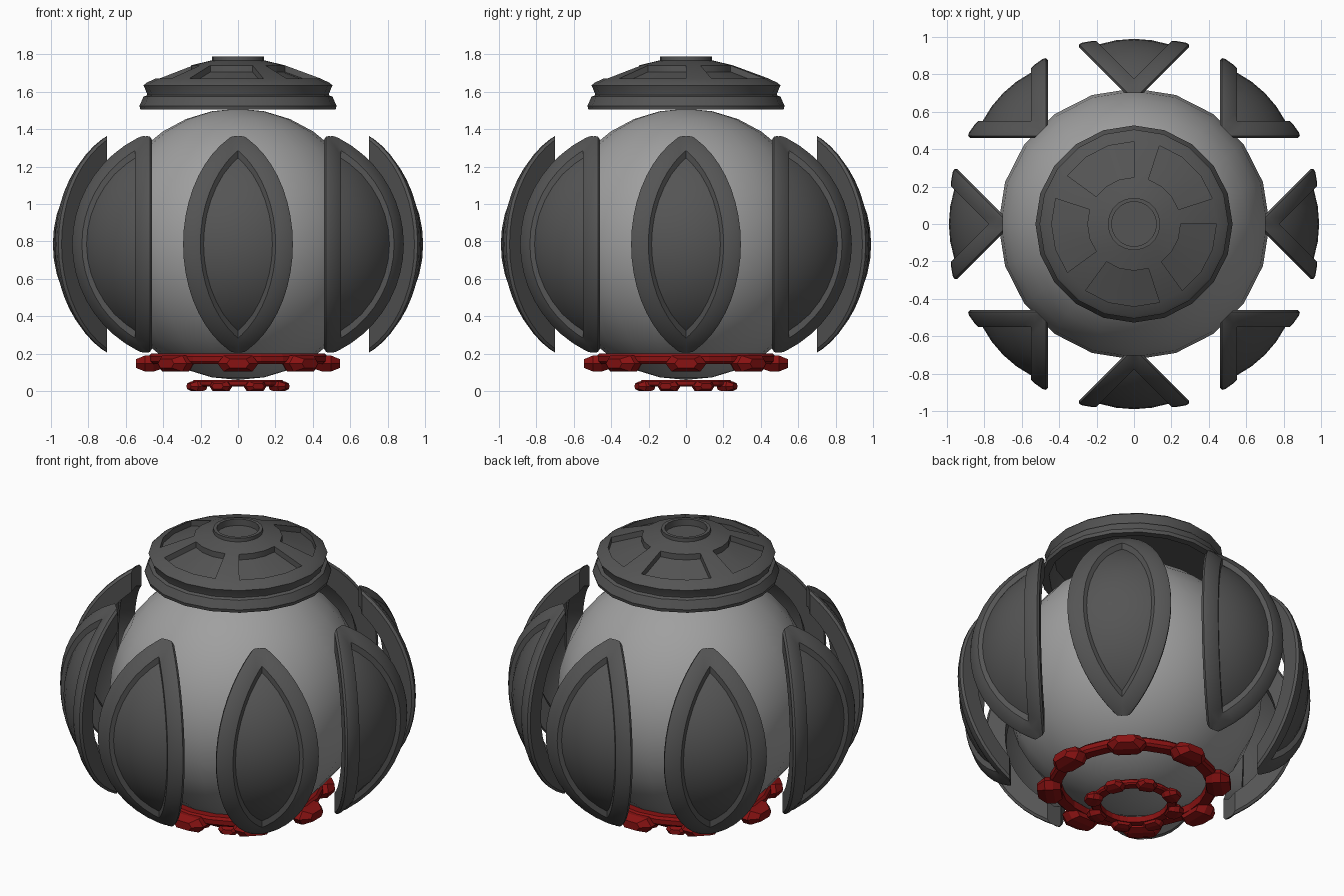
import bpy, bmesh, math
from mathutils import Vector, Matrix

if "Cube" in bpy.data.objects:
    bpy.data.objects.remove(bpy.data.objects["Cube"])

MID = 0.785                      # height of the body centre
S = math.sqrt(0.5)


def material(name, rgb):
    m = bpy.data.materials.new(name)
    m.diffuse_color = (*rgb, 1)
    m.use_nodes = True
    m.node_tree.nodes["Principled BSDF"].inputs["Base Color"].default_value = m.diffuse_color
    return m


light = material("light grey", (0.35, 0.35, 0.35))
dark = material("dark grey", (0.09, 0.09, 0.09))
red = material("deep red", (0.25, 0.006, 0.006))


def finish(bm, name, mat, angle=None):
    bmesh.ops.remove_doubles(bm, verts=bm.verts, dist=1e-5)
    bmesh.ops.recalc_face_normals(bm, faces=bm.faces)
    me = bpy.data.meshes.new(name)
    bm.to_mesh(me)
    bm.free()
    me.materials.append(mat)
    ob = bpy.data.objects.new(name, me)
    bpy.context.collection.objects.link(ob)
    if angle:
        bpy.ops.object.select_all(action='DESELECT')
        bpy.context.view_layer.objects.active = ob
        ob.select_set(True)
        bpy.ops.object.shade_smooth_by_angle(angle=math.radians(angle))
    return ob


def grid(bm, rows, closed_rows=False):
    """Skin closed loops of points; returns faces per row."""
    vs = [[bm.verts.new(p) for p in row] for row in rows]
    n, count, out = len(rows[0]), len(rows), []
    for i in range(count if closed_rows else count - 1):
        a, b = vs[i], vs[(i + 1) % count]
        out.append([bm.faces.new((a[j], a[(j + 1) % n], b[(j + 1) % n], b[j])) for j in range(n)])
    return out


def lathe(bm, profile, seg, closed=False):
    rows = [[(r * math.cos(math.tau * j / seg), r * math.sin(math.tau * j / seg), z)
             for j in range(seg)] for r, z in profile]
    return grid(bm, rows, closed)


def cut(bm, point, normal, cap=True):
    """Remove everything on the side the normal points to."""
    g = bm.verts[:] + bm.edges[:] + bm.faces[:]
    r = bmesh.ops.bisect_plane(bm, geom=g, plane_co=point, plane_no=normal, clear_outer=True)
    if cap:
        edges = [e for e in r['geom_cut'] if isinstance(e, bmesh.types.BMEdge)]
        bmesh.ops.holes_fill(bm, edges=edges, sides=0)


# Round body
bm = bmesh.new()
bmesh.ops.create_uvsphere(bm, u_segments=20, v_segments=16, radius=0.725)
bmesh.ops.translate(bm, verts=bm.verts, vec=(0, 0, MID))
finish(bm, "body", light, 60)

# Lid with five sunken pockets
bm = bmesh.new()
profile = [(0.001, 1.65), (0.45, 1.62), (0.48, 1.505), (0.522, 1.505), (0.527, 1.525),
           (0.505, 1.575), (0.485, 1.582), (0.487, 1.592), (0.505, 1.635), (0.49, 1.648),
           (0.44, 1.672), (0.25, 1.742), (0.155, 1.765), (0.14, 1.768), (0.14, 1.79),
           (0.12, 1.79), (0.12, 1.75), (0.001, 1.75)]
bands = lathe(bm, profile, 20)
pockets = [f for j, f in enumerate(bands[10]) if j % 4 != 0]
bm.normal_update()
ext = bmesh.ops.extrude_face_region(bm, geom=pockets)['geom']
bmesh.ops.translate(bm, verts=[v for v in ext if isinstance(v, bmesh.types.BMVert)],
                    vec=(0, 0, -0.035))
bmesh.ops.delete(bm, geom=[f for f in pockets if f.is_valid], context='FACES_ONLY')
finish(bm, "lid", dark, 20)


# Pointed frame made of two planar arcs meeting in a V
def frame(angle):
    bm = bmesh.new()
    section = [(0.52, 0), (0.625, 0), (0.637, 0.012), (0.632, 0.03), (0.6, 0.075),
               (0.585, 0.09), (0.52, 0.09)]
    rows = []
    for i in range(25):
        a = math.radians(-84 + 7 * i)
        row = []
        for r, w in section:
            t = 0.25 + r * math.cos(a) - 0.46
            row.append((0.65 + (t + w) * S, (t - w) * S, r * math.sin(a)))
        rows.append(row)
    grid(bm, rows)
    cut(bm, (0, 0, 0), (0, -1, 0), cap=False)
    other = bmesh.ops.duplicate(bm, geom=bm.verts[:] + bm.edges[:] + bm.faces[:])['geom']
    for v in other:
        if isinstance(v, bmesh.types.BMVert):
            v.co.y = -v.co.y
    bmesh.ops.remove_doubles(bm, verts=bm.verts, dist=1e-5)
    cut(bm, (0.70, 0, 0), (-1, 0, 0))
    bm.transform(Matrix.Translation((0, 0, MID)) @ Matrix.Rotation(angle, 4, 'Z'))
    finish(bm, "petal_frame", dark, 30)


# Bulging panel inside each frame
def panel(angle):
    bm = bmesh.new()
    bmesh.ops.create_uvsphere(bm, u_segments=40, v_segments=24, radius=0.61)
    bmesh.ops.translate(bm, verts=bm.verts, vec=(0.38, 0, 0))
    for side in (1, -1):
        cut(bm, (0.72, 0, 0), (-S, side * S, 0), cap=False)
    bm.transform(Matrix.Translation((0, 0, MID)) @ Matrix.Rotation(angle, 4, 'Z'))
    finish(bm, "petal_panel", dark, 40)


for k in range(8):
    frame(k * math.pi / 4)
    panel(k * math.pi / 4)


# Red base rings with faceted knobs
def knobbed_ring(name, r_in, r_out, z0, z1, knob, offset):
    bm = bmesh.new()
    b = (z1 - z0) * 0.25
    lathe(bm, [(r_in, z0), (r_out - b, z0), (r_out, z0 + b), (r_out, z1 - b),
               (r_out - b, z1), (r_in, z1)], 24, True)
    finish(bm, name, red)
    k_in, k_out, half, k0, k1 = knob
    zc, h = (k0 + k1) / 2, (k1 - k0) / 2
    outline = [(-1, 0), (-0.7, 1), (0.7, 1), (1, 0), (0.7, -1), (-0.7, -1)]
    for k in range(8):
        bm = bmesh.new()
        steps = [(k_in, 0.7), (k_in * 0.7 + k_out * 0.3, 1),
                 (k_in * 0.35 + k_out * 0.65, 1), (k_out, 0.55)]
        rows = [[(r, x * half * s, zc + z * h * s) for x, z in outline] for r, s in steps]
        grid(bm, rows)
        bmesh.ops.holes_fill(bm, edges=bm.edges[:], sides=0)
        bm.transform(Matrix.Rotation(offset + k * math.pi / 4, 4, 'Z'))
        finish(bm, name + "_knob", red)


knobbed_ring("large_ring", 0.41, 0.48, 0.145, 0.2, (0.41, 0.545, 0.11, 0.105, 0.19), 0)
knobbed_ring("small_ring", 0.19, 0.245, 0.025, 0.06, (0.195, 0.285, 0.06, 0.0, 0.052),
             math.pi / 8)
===============
All lines with the word "append" should be copied from the material above.

== RESULT BELOW ==
    me.materials.append(mat)
        out.append([bm.faces.new((a[j], a[(j + 1) % n], b[(j + 1) % n], b[j])) for j in range(n)])
            row.append((0.65 + (t + w) * S, (t - w) * S, r * math.sin(a)))
        rows.append(row)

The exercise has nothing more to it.